US Government Lagging on Border Gateway Protocol SecurityHeads of FCC, CISA Call for BGP Overhaul, Industry Collaboration
The U.S. federal government acknowledged that it is lagging behind on border gateway protocol security practices.

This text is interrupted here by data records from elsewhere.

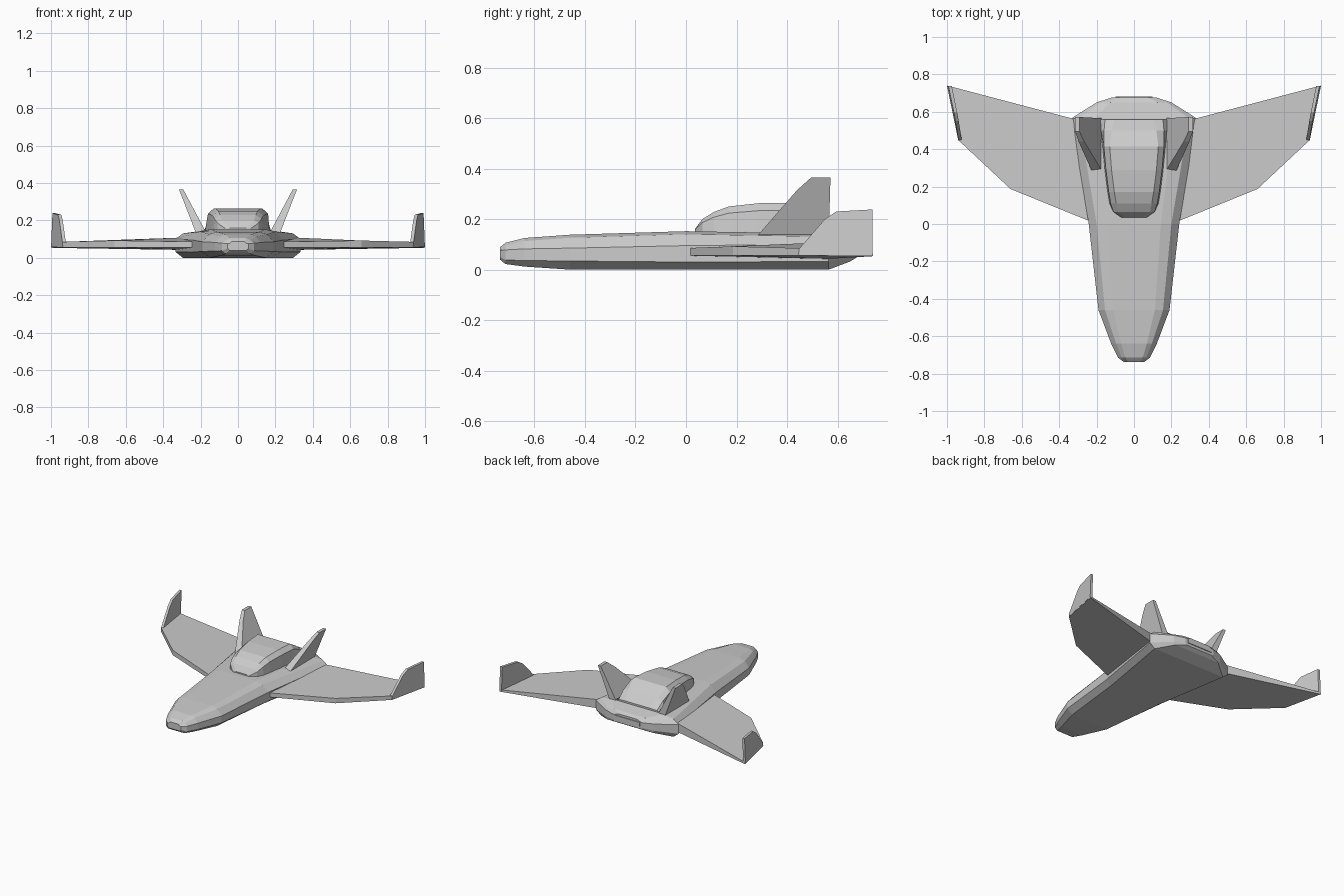
import bpy, bmesh
from mathutils import Vector


def finish(name, bm):
    bmesh.ops.recalc_face_normals(bm, faces=bm.faces)
    mesh = bpy.data.meshes.new(name)
    bm.to_mesh(mesh)
    bm.free()
    obj = bpy.data.objects.new(name, mesh)
    bpy.context.collection.objects.link(obj)
    return obj


def loft(name, rings):
    """Skin closed rings of equal length and cap both ends."""
    bm = bmesh.new()
    vs = [[bm.verts.new(p) for p in r] for r in rings]
    n = len(vs[0])
    for a, b in zip(vs, vs[1:]):
        for i in range(n):
            j = (i + 1) % n
            bm.faces.new((a[i], a[j], b[j], b[i]))
    bm.faces.new(vs[0])
    bm.faces.new(vs[-1])
    return finish(name, bm)


def mirrored_ring(y, half):
    """Closed section from half-profile (x, z) points, bottom to top."""
    return ([(x, y, z) for x, z in half] +
            [(-x, y, z) for x, z in reversed(half)])


def pair(name, ring_a, ring_b):
    """The same part on the right and left side."""
    for side, s in (("right", 1), ("left", -1)):
        loft(f"{name}_{side}", [[(s * x, y, z) for x, y, z in r]
                                for r in (ring_a, ring_b)])


# Fuselage: y, bottom / waist / top half widths, bottom / low / high / top z
stations = [
    (-0.737, 0.045, 0.055, 0.045, 0.040, 0.050, 0.075, 0.088),
    (-0.715, 0.065, 0.085, 0.065, 0.022, 0.038, 0.078, 0.106),
    (-0.640, 0.090, 0.122, 0.095, 0.012, 0.036, 0.082, 0.125),
    (-0.460, 0.150, 0.190, 0.155, 0.000, 0.034, 0.085, 0.138),
    (0.000, 0.200, 0.242, 0.200, 0.000, 0.030, 0.095, 0.152),
    (0.565, 0.295, 0.335, 0.295, 0.000, 0.032, 0.100, 0.142),
    (0.650, 0.185, 0.200, 0.175, 0.032, 0.050, 0.100, 0.125),
    (0.676, 0.105, 0.120, 0.105, 0.048, 0.060, 0.098, 0.112),
]
loft("fuselage", [
    mirrored_ring(y, [(wb, zb), (w, zl), (w, zh), (wt, zt - 0.012),
                      (wt * 0.72, zt)])
    for y, wb, w, wt, zb, zl, zh, zt in stations])

# Exhaust slot at the tail
bm = bmesh.new()
bmesh.ops.create_cube(bm, size=1)
for v in bm.verts:
    v.co = Vector((v.co.x * 0.2, 0.676 + v.co.y * 0.012, 0.082 + v.co.z * 0.03))
finish("exhaust_slot", bm)

# Canopy: y, base half width, roof half width, roof z
canopy = [
    (0.035, 0.070, 0.045, 0.160),
    (0.065, 0.115, 0.085, 0.200),
    (0.110, 0.135, 0.095, 0.228),
    (0.170, 0.145, 0.105, 0.250),
    (0.290, 0.160, 0.120, 0.263),
    (0.415, 0.172, 0.130, 0.264),
    (0.500, 0.180, 0.120, 0.215),
    (0.560, 0.185, 0.105, 0.155),
]
loft("canopy", [
    mirrored_ring(y, [(wb, 0.125), (wb - 0.004, 0.145),
                      ((wb + wt) / 2 + 0.01, 0.145 + (zt - 0.145) * 0.75),
                      (wt, zt)])
    for y, wb, wt, zt in canopy])

# Wings: outline x, y with lower and upper z
wing = [
    (0.200, 0.000, 0.055, 0.085), (0.660, 0.187, 0.056, 0.092),
    (0.938, 0.447, 0.056, 0.085), (0.998, 0.740, 0.053, 0.066),
    (0.300, 0.556, 0.042, 0.108),
]
pair("wing", [(x, y, zl) for x, y, zl, zu in wing],
     [(x, y, zu) for x, y, zl, zu in wing])

# Winglets: side profile y, z set along the slanted wing tip
winglet = [(0.445, 0.060), (0.450, 0.085), (0.550, 0.200), (0.595, 0.230),
           (0.738, 0.238), (0.738, 0.058)]


def winglet_x(y, z, inset):
    return 0.939 + (y - 0.445) * 0.206 - inset - (z - 0.06) * 0.04


pair("winglet", [(winglet_x(y, z, 0.0), y, z) for y, z in winglet],
     [(winglet_x(y, z, 0.018), y, z) for y, z in winglet])

# Tail fins: side profile y, z leaning outward and thinning upward
fin = [(0.275, 0.125), (0.440, 0.315), (0.495, 0.364), (0.572, 0.364),
       (0.565, 0.125)]


def lean(z, base, tip):
    return base + (tip - base) * (z - 0.125) / 0.239


pair("tail_fin", [(lean(z, 0.165, 0.292), y, z) for y, z in fin],
     [(lean(z, 0.222, 0.315), y, z) for y, z in fin])
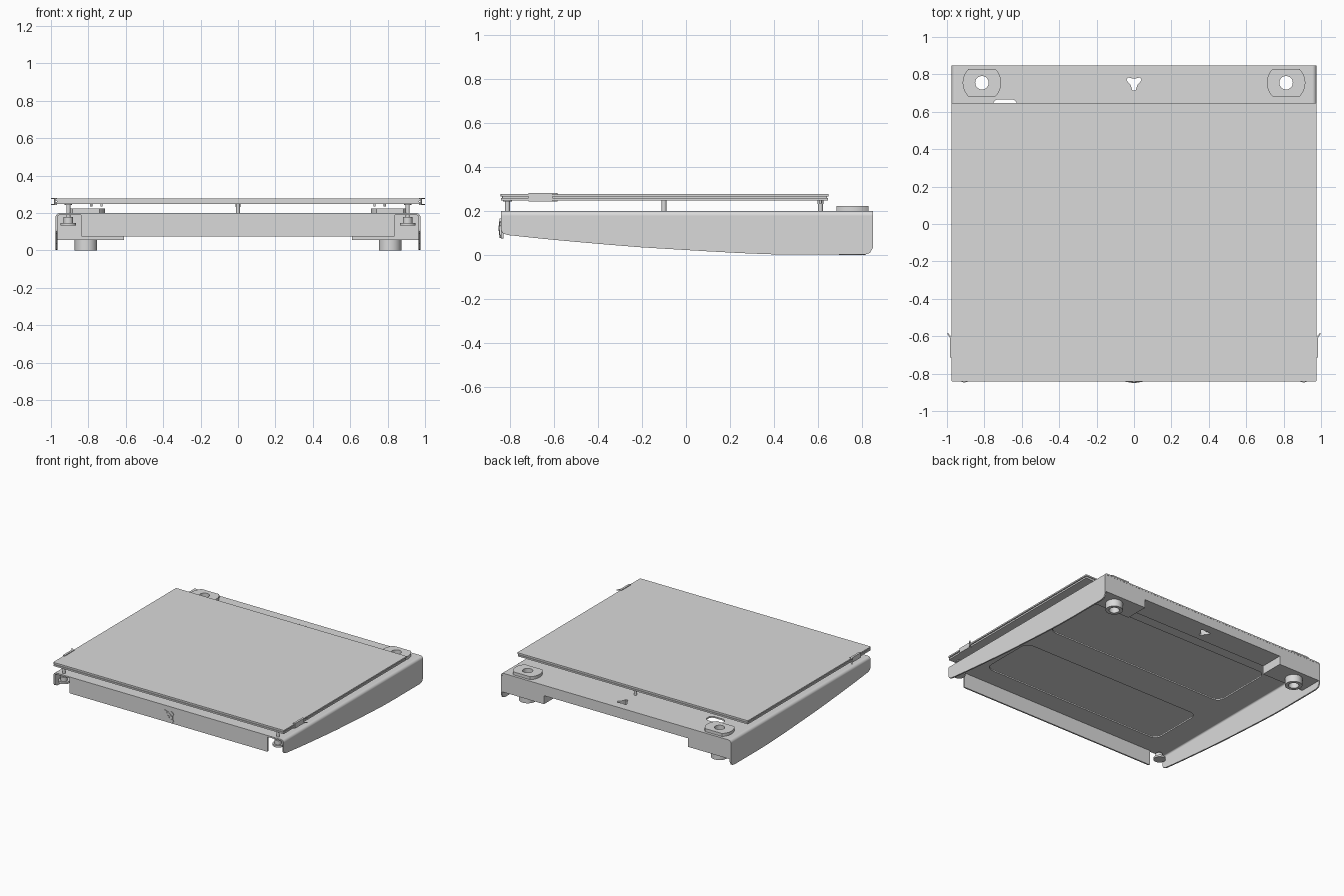
import bpy, bmesh, math

if "Cube" in bpy.data.objects:
    bpy.data.objects.remove(bpy.data.objects["Cube"])

grey = bpy.data.materials.new("light_grey")
grey.diffuse_color = (0.7, 0.7, 0.7, 1)
grey.use_nodes = True
grey.node_tree.nodes["Principled BSDF"].inputs["Base Color"].default_value = grey.diffuse_color


def smooth(ob):
    bpy.ops.object.select_all(action='DESELECT')
    bpy.context.view_layer.objects.active = ob
    ob.select_set(True)
    bpy.ops.object.shade_smooth_by_angle(angle=math.radians(30))
    w = ob.modifiers.new("even_shading", 'WEIGHTED_NORMAL')
    w.keep_sharp = True


def prism(name, outline, axis, lo, hi, soft=True):
    """Extrude a 2D outline along an axis: x takes (y,z), y takes (x,z), z takes (x,y)."""
    place = {'x': lambda p, t: (t, p[0], p[1]),
             'y': lambda p, t: (p[0], t, p[1]),
             'z': lambda p, t: (p[0], p[1], t)}[axis]
    bm = bmesh.new()
    a = [bm.verts.new(place(p, lo)) for p in outline]
    b = [bm.verts.new(place(p, hi)) for p in outline]
    bm.faces.new(a)
    bm.faces.new(b[::-1])
    n = len(outline)
    for i in range(n):
        j = (i + 1) % n
        bm.faces.new((a[i], b[i], b[j], a[j]))
    bmesh.ops.recalc_face_normals(bm, faces=bm.faces)
    me = bpy.data.meshes.new(name)
    bm.to_mesh(me)
    bm.free()
    ob = bpy.data.objects.new(name, me)
    bpy.context.collection.objects.link(ob)
    me.materials.append(grey)
    if soft:
        smooth(ob)
    return ob


def circle(cx, cy, r, n=32):
    return [(cx + r * math.cos(2 * math.pi * i / n), cy + r * math.sin(2 * math.pi * i / n))
            for i in range(n)]


def rounded(x0, x1, y0, y1, r, n=5):
    pts = []
    for cx, cy, a0 in ((x1 - r, y1 - r, 0), (x0 + r, y1 - r, 90), (x0 + r, y0 + r, 180), (x1 - r, y0 + r, 270)):
        for i in range(n + 1):
            a = math.radians(a0 + 90 * i / n)
            pts.append((cx + r * math.cos(a), cy + r * math.sin(a)))
    return pts


def rod(name, x, y, r, z0, z1):
    return prism(name, circle(x, y, r, 24), 'z', z0, z1)


def cutter(name, *args):
    ob = prism(name, *args, soft=False)
    ob.hide_render = True
    ob.hide_viewport = True
    return ob


def cut(ob, tools, op='DIFFERENCE'):
    for t in tools:
        m = ob.modifiers.new("cut", 'BOOLEAN')
        m.object, m.operation, m.solver = t, op, 'EXACT'


def bake(ob):
    """Apply the cuts, then shade the finished shape."""
    bpy.context.view_layer.update()
    ev = ob.evaluated_get(bpy.context.evaluated_depsgraph_get())
    me = bpy.data.meshes.new_from_object(ev)
    ob.modifiers.clear()
    ob.data = me
    smooth(ob)


# Folded sheet tray: rounded channel trimmed by the curved side outline
def arch(w, top, r):
    right = [(w - r + r * math.cos(math.radians(15 * i)), top - r + r * math.sin(math.radians(15 * i)))
             for i in range(7)]
    return right + [(-x, z) for x, z in right[::-1]]


outer, inner = arch(0.975, 0.2, 0.022), arch(0.964, 0.189, 0.011)
channel = [(0.975, -0.02)] + outer + [(-0.975, -0.02), (-0.964, -0.02)] + inner[::-1] + [(0.964, -0.02)]
tray = prism("tray", channel, 'y', -0.9, 0.9, soft=False)
side = [(-0.84, 0.21), (-0.84, 0.115), (-0.833, 0.1), (-0.81, 0.091), (-0.65, 0.074), (-0.5, 0.06),
        (-0.35, 0.047), (-0.2, 0.035), (-0.05, 0.026), (0.1, 0.017), (0.25, 0.009), (0.37, 0.004),
        (0.5, 0.002), (0.81, 0.002), (0.835, 0.01), (0.848, 0.034), (0.848, 0.21)]
cut(tray, [cutter("side_trimmer", side, 'x', -1.2, 1.2)], 'INTERSECT')

# Rear box section, deeper at both ends
rear = prism("rear_box", [(-0.966, 0.192), (-0.966, 0.055), (-0.61, 0.055), (-0.61, 0.12),
                          (0.61, 0.12), (0.61, 0.055), (0.966, 0.055), (0.966, 0.192)],
             'y', 0.667, 0.847, soft=False)

# Three-lobed opening, cable slot and two large windows either side of the centre bridge
lobes = []
for k in range(3):
    a = math.radians(30 + 120 * k)
    for r, s in ((0.023, -0.85), (0.043, -0.2), (0.043, 0.2), (0.023, 0.85)):
        lobes.append((r * math.cos(a + s), 0.755 + r * math.sin(a + s)))
lobe_cutter = cutter("lobe_cutter", lobes, 'z', -0.1, 0.4)
slot_cutter = cutter("slot_cutter", rounded(-0.755, -0.625, 0.59, 0.666, 0.03), 'z', 0.1, 0.4)
front_window = cutter("front_window_cutter", rounded(-0.77, 0.77, -0.68, -0.24, 0.06), 'z', 0.1, 0.3)
rear_window = cutter("rear_window_cutter", rounded(-0.77, 0.77, 0.0, 0.5, 0.06), 'z', 0.1, 0.3)
cut(tray, [lobe_cutter, slot_cutter, front_window, rear_window])
cut(rear, [lobe_cutter])

# Front flange hanging from the tray edge, open at the corners
prism("front_flange", rounded(-0.84, 0.84, 0.075, 0.192, 0.006), 'y', -0.84, -0.829)

# Plate stack
for nm, w, y0, y1, z0, z1 in (("heater_board", 0.975, -0.84, 0.645, 0.247, 0.259),
                              ("plate_core", 0.968, -0.834, 0.64, 0.258, 0.266),
                              ("top_plate", 0.977, -0.841, 0.647, 0.265, 0.276)):
    prism(nm, rounded(-w, w, y0, y1, 0.004, 2), 'z', z0, z1)

# Centre posts with collar
for nm, y in (("centre_post", -0.1), ("rear_post", 0.61)):
    rod(nm, 0, y, 0.011, 0.195, 0.25)
rod("rear_post_collar", 0, 0.61, 0.014, 0.232, 0.25)

# Paired corner parts
for s, tag in ((-1, "left"), (1, "right")):
    # levelling screw and thumb wheel
    x = s * 0.907
    rod(tag + "_levelling_screw", x, -0.81, 0.011, 0.14, 0.265)
    rod(tag + "_screw_collar", x, -0.81, 0.02, 0.242, 0.25)
    rod(tag + "_wheel_hub", x, -0.81, 0.025, 0.145, 0.178)
    rod(tag + "_thumb_wheel", x, -0.805, 0.042, 0.132, 0.147)

    # rear pad and foot share one through hole
    cx, cy = s * 0.813, 0.755
    hole = cutter(tag + "_foot_hole_cutter", circle(cx, cy, 0.036), 'z', -0.1, 0.4)
    a0 = math.asin(0.073 / 0.103)
    arc = [a0 * (i / 6 - 1) for i in range(13)]
    pad = [(cx + 0.103 * math.cos(a), cy + 0.103 * math.sin(a)) for a in arc]
    pad += [(2 * cx - px, 2 * cy - py) for px, py in pad]
    for ob in (prism(tag + "_rear_pad", pad, 'z', 0.198, 0.223, False),
               prism(tag + "_foot", circle(cx, cy, 0.06), 'z', 0.0, 0.058, False)):
        cut(ob, [hole])
        bake(ob)
    cut(tray, [hole])
    cut(rear, [hole])

    # slim side clip gripping the plate edge, with a flared rear tip
    clip = [(s * 0.967, -0.715), (s * 0.981, -0.715), (s * 0.983, -0.61), (s * 0.999, -0.585),
            (s * 0.995, -0.582), (s * 0.978, -0.6), (s * 0.967, -0.6)]
    prism(tag + "_clip_top", clip, 'z', 0.275, 0.281)
    prism(tag + "_clip_bottom", clip, 'z', 0.243, 0.248)
    prism(tag + "_clip_side", rounded(*sorted((s * 0.975, s * 0.983)), -0.715, -0.605, 0.003, 2),
          'z', 0.243, 0.281)

    # small terminals below the plate
    for k, px in enumerate((0.73, 0.785)):
        rod(f"{tag}_terminal_{k + 1}", s * px, 0.61, 0.006, 0.235, 0.25)

bake(tray)
bake(rear)

# Front centre knob: cross-shaped plate, ring and screw head
star = []
for k in range(4):
    a = math.radians(45 + 90 * k)
    for r, d in ((0.036, -0.6), (0.054, -0.2), (0.054, 0.2), (0.036, 0.6)):
        star.append((r * math.cos(a + d), 0.122 + r * math.sin(a + d)))
prism("knob_plate", star, 'y', -0.845, -0.838, False)
prism("knob_ring", circle(0, 0.122, 0.03), 'y', -0.848, -0.838)
prism("knob_screw", circle(0, 0.122, 0.014, 6), 'y', -0.851, -0.838, False)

Officials from several government agencies, ISPs and cloud content providers organized a workshop to understand the latest security improvements underway.
Cybersecurity and Infrastructure Security Agency Director Jen Easterly, along with Federal Communications Commission Chairwoman Jessica Rosenworcel convened a workshop last week with federal partners from the Office of the National Cyber Director, the National Institute of Standards and Technology, the Office of the Director of National Intelligence, the Department of Justice and the National Telecommunications and Information Administration.
Along with the federal agencies, the workshop was attended by representatives from industry, including internet service providers, cloud content providers and nonprofit organizations.
BGP is a gateway protocol that enables the internet to exchange routing information between autonomous systems so that data gets where it's supposed to go. By distributing routing information, BGP enables routers to connect users with specific IP address prefixes.
In September 2022, the departments of Justice and Defense called on the Federal Communications Commission to manage internet routing security vulnerabilities by requiring ISPs to implement technical security standards to lock down internet traffic routing as well as require "increased transparency" into real-world traffic flows (see: Pentagon Backs Call for Internet Routing Security Fixes).
The Pentagon and the Justice Department's recommendations echoed CISA's call for the FCC to take a more active role in securing the border gateway protocol after the agency earlier this year asked for public comment about whether it should do so (see: Regulator Announces Border Gateway Protocol Security Review).
The BGPStream open-source framework for analyzing BGP data reported that in the first half of 2020, more than 3,400 outages were reported, of which 23% were "potential" hijacking attempts.
"I've lost track of the years I've been trying to warn about this," Alan Woodward, a professor of computer science at the University of Surrey who's an expert on cybercrime, told Information Security Media Group. "There are some putative standards to help the problem but low adoption. It's all still down to trust, and in the current world order that's in short supply."
Rosenworcel and Easterly said the workshop offered an opportunity to build on the FCC's work with ISPs over the past year to better understand the security vulnerabilities and how to best reduce these risks.
The workshop focused on steps taken by stakeholders to enhance internet traffic routing security, efforts taken by the FCC to protect the nation's communications networks from vulnerabilities posed by BGP, and how government and industry can collaborate effectively to facilitate the implementation of industry standards and best practices.
The workshop also recommended collaboration among industry partners to assist network operators in how to implement measures to help demonstrate the business case for others to follow in their footsteps.
"Network edge providers must send a clear signal to their ISP about the importance of BGP security and the implementation of route origin validation. We stand ready to support the development of industry commitments to quickly adopt critical measures to make BGP more secure," Rosenworcel and Easterly said in a statement.
They also called out chief information officers and chief information security officers as they play an important role and need to send clear demand signals to their ISPs about the importance of BGP security, including whether they are implementing Route Origin Validation.
BGP was designed for expediency, not security, said Easterly and Rosenworcel in a blog post last week. They said it does not include explicit security features to ensure trust in the exchange of information. That results in adversaries deliberately falsifying BGP reachability information to redirect traffic. State-level actors have been suspected over the years of exploiting BGP vulnerabilities for hijacking.
These hijacks expose personal information; enable theft, extortion and state-level espionage; and disrupt security-critical transactions, including in the financial sector.
In February 2022, in a similar hacking incident, unknown actors stole around $1.9 million from South Korean cryptocurrency platform KLAYswap using a BGP hack in the server infrastructure of one of its suppliers (see: Crypto Exchange KLAYswap Loses $1.9M After BGP Hijack).
The hackers manipulated the network flow and configured it so that the users connected to KLAYswap could download malicious code from the server sent by the attacker rather than the normal software development kit file or KakaoTalk, a popular South Korean instant messaging, marketing and customer service application used by the cryptocurrency exchange platform.
Xinxin Fan, IoTeX co-founder and head of cryptography, described how these dedicated, crafted attacks hijacked BGP to inject malicious code into a user's browser and then steal the victim's funds. Fan, a cryptographer and a cybersecurity expert who has worked for Facebook and Google, told Information Security Media Group in a February 2022 report that detailed the KLAYswap attack, "Such an attack highlights that security is a multilayer issue, and cryptocurrency platforms should apply the defense-in-depth approach to protect their customers' assets."